The state is planning automated tolling on the 405, Highway 99 and possibly I-90. But before that happens, the state needs to iron out many problems.
According to the new audit, WSDOT picked an under-qualified vendor to run the tolls, and that decision came back to haunt them.
For the first time, the public is learning why the tolling program on the 520 Bridge was installed nine months late, causing the state to miss out on $40 million.
The delay was good for drivers looking to save some money, but bad for the state's budget.
The audit says WSDOT selected a vendor that scored very low on technical accounting, didn't understand the requirements and drastically under bid on the project.
"That is something that caught our attention," said state auditor Troy Kelley. "Like, wow, they chose the lowest price vendor, who on the other metrics didn't quite stack up."
Kelley said state officials have to acknowledge the decision contributed to the loss of $40 million.
The audit says the toll plan was a technology project managed like and engineering project and the vendor didn't realize until six months into it that they'd needed to create a whole new software package.
The report also claims WSDOT failed to adequately address risks, proactively manage the project or hold the Texas-based vendor accountable.
On top of that, the department, "did not apply all available financial penalties for poor performance," according to the audit.
Instead of fining the vendor $300,000 per week -- which would have totaled $12 million -- the department opted to reduce payments by $3.9 million.
"They need to look at how they did things, they need to examine across the board how they're going to do in the future," Kelley said. said.
WSDOT officials welcomed the audit and have already made changes.

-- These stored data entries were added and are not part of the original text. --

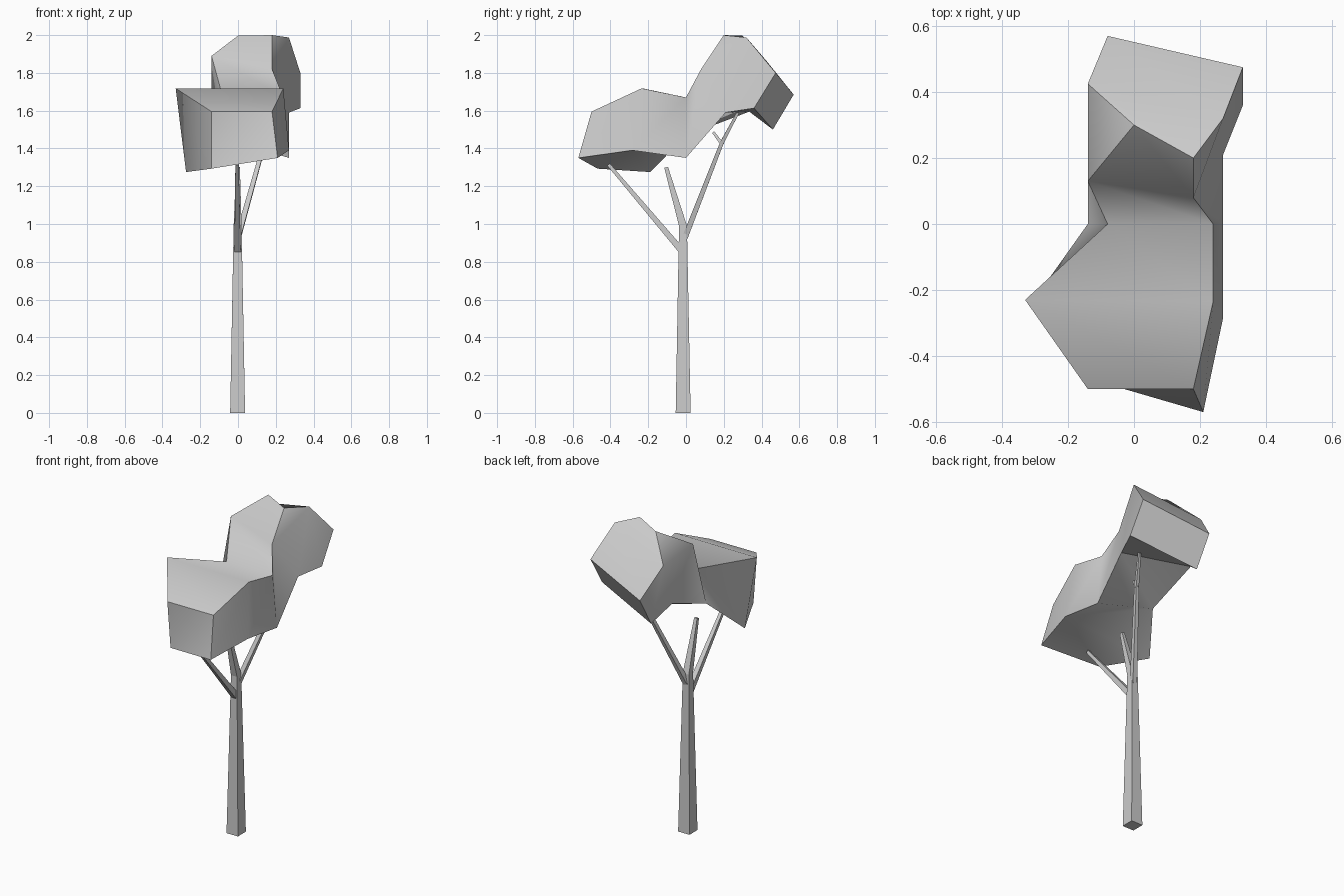
import bpy, bmesh
from mathutils import Vector

if "Cube" in bpy.data.objects:
    bpy.data.objects.remove(bpy.data.objects["Cube"])


def finish(bm, name):
    bmesh.ops.recalc_face_normals(bm, faces=bm.faces)
    mesh = bpy.data.meshes.new(name)
    bm.to_mesh(mesh)
    bm.free()
    ob = bpy.data.objects.new(name, mesh)
    bpy.context.collection.objects.link(ob)
    return ob


def limb(name, path, widths):
    """Four-sided tapered limb swept along a path."""
    bm = bmesh.new()
    pts = [Vector(p) for p in path]
    rings = []
    for i, (p, w) in enumerate(zip(pts, widths)):
        t = (pts[min(i + 1, len(pts) - 1)] - pts[max(i - 1, 0)]).normalized()
        if i == 0 and p.z == 0:
            t = Vector((0, 0, 1))
        v = t.cross(Vector((1, 0, 0))).normalized()
        u = v.cross(t)
        rings.append([bm.verts.new(p + (u * a + v * b) * w / 2)
                      for a, b in ((-1, -1), (1, -1), (1, 1), (-1, 1))])
    for a, b in zip(rings, rings[1:]):
        for k in range(4):
            n = (k + 1) % 4
            bm.faces.new((a[k], a[n], b[n], b[k]))
    bm.faces.new(rings[0])
    bm.faces.new(rings[-1])
    return finish(bm, name)


# Trunk, bending into the short middle branch
limb("trunk", [(-.002, -.015, 0), (-.002, -.016, .99), (0, -.105, 1.3)],
     [.079, .042, .02])
limb("front_branch", [(-.002, -.02, .855), (-.005, -.41, 1.315)], [.034, .018])
limb("back_branch", [(0, -.005, .93), (.14, .19, 1.43), (.19, .275, 1.59)],
     [.03, .02, .014])
limb("twig", [(.14, .193, 1.42), (.12, .145, 1.485)], [.018, .014])

# Foliage: matching right and left outlines, bridged and capped
right = [(.21, -.57, 1.35), (.18, -.5, 1.595), (.24, -.235, 1.718), (.24, 0, 1.67),
         (.18, .08, 1.82), (.18, .2, 2), (.27, .32, 1.987), (.33, .475, 1.8),
         (.33, .36, 1.613), (.27, .21, 1.59), (.27, 0, 1.35), (.27, -.285, 1.39)]
left = [(-.14, -.468, 1.293), (-.14, -.5, 1.595), (-.33, -.23, 1.718), (-.08, 0, 1.67),
        (-.14, .13, 1.89), (0, .3, 1.997), (-.14, .425, 1.865), (-.08, .57, 1.685),
        (-.08, .46, 1.5), (-.14, .335, 1.595), (-.14, 0, 1.467), (-.275, -.19, 1.275)]
caps = [(0, 1, 2, 11), (11, 2, 3, 10), (3, 4, 10), (4, 6, 9, 10), (4, 5, 6),
        (6, 7, 8, 9)]

bm = bmesh.new()
R = [bm.verts.new(p) for p in right]
L = [bm.verts.new(p) for p in left]
for i in range(12):
    j = (i + 1) % 12
    if i in (0, 10):        # twisted panels folded along a chosen diagonal
        bm.faces.new((R[i], R[j], L[i]))
        bm.faces.new((R[j], L[j], L[i]))
    elif i == 9:
        bm.faces.new((R[i], R[j], L[j]))
        bm.faces.new((R[i], L[j], L[i]))
    else:
        bm.faces.new((R[i], R[j], L[j], L[i]))
for cap in caps:
    for side in (R, L):
        bm.faces.new([side[i] for i in cap])

# Smooth folds across top and underside, crisp outlines
for f in bm.faces:
    f.smooth = True
for side in (R, L):
    for i in range(12):
        bm.edges.get((side[i], side[(i + 1) % 12])).smooth = False
for i in (0, 1, 5, 7, 8, 9):
    bm.edges.get((R[i], L[i])).smooth = False
finish(bm, "foliage")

"Well, I think people need to recognize that over the last 7 -to-8 years, we've delivered a huge program. And most of those projects have been on time and on budget. And so all projects have an opportunity to have issues. And so overall we believe we've been very successful in delivering those projects," said Patty Rubstello of WSDOT.
The delays didn't cause toll prices to rise.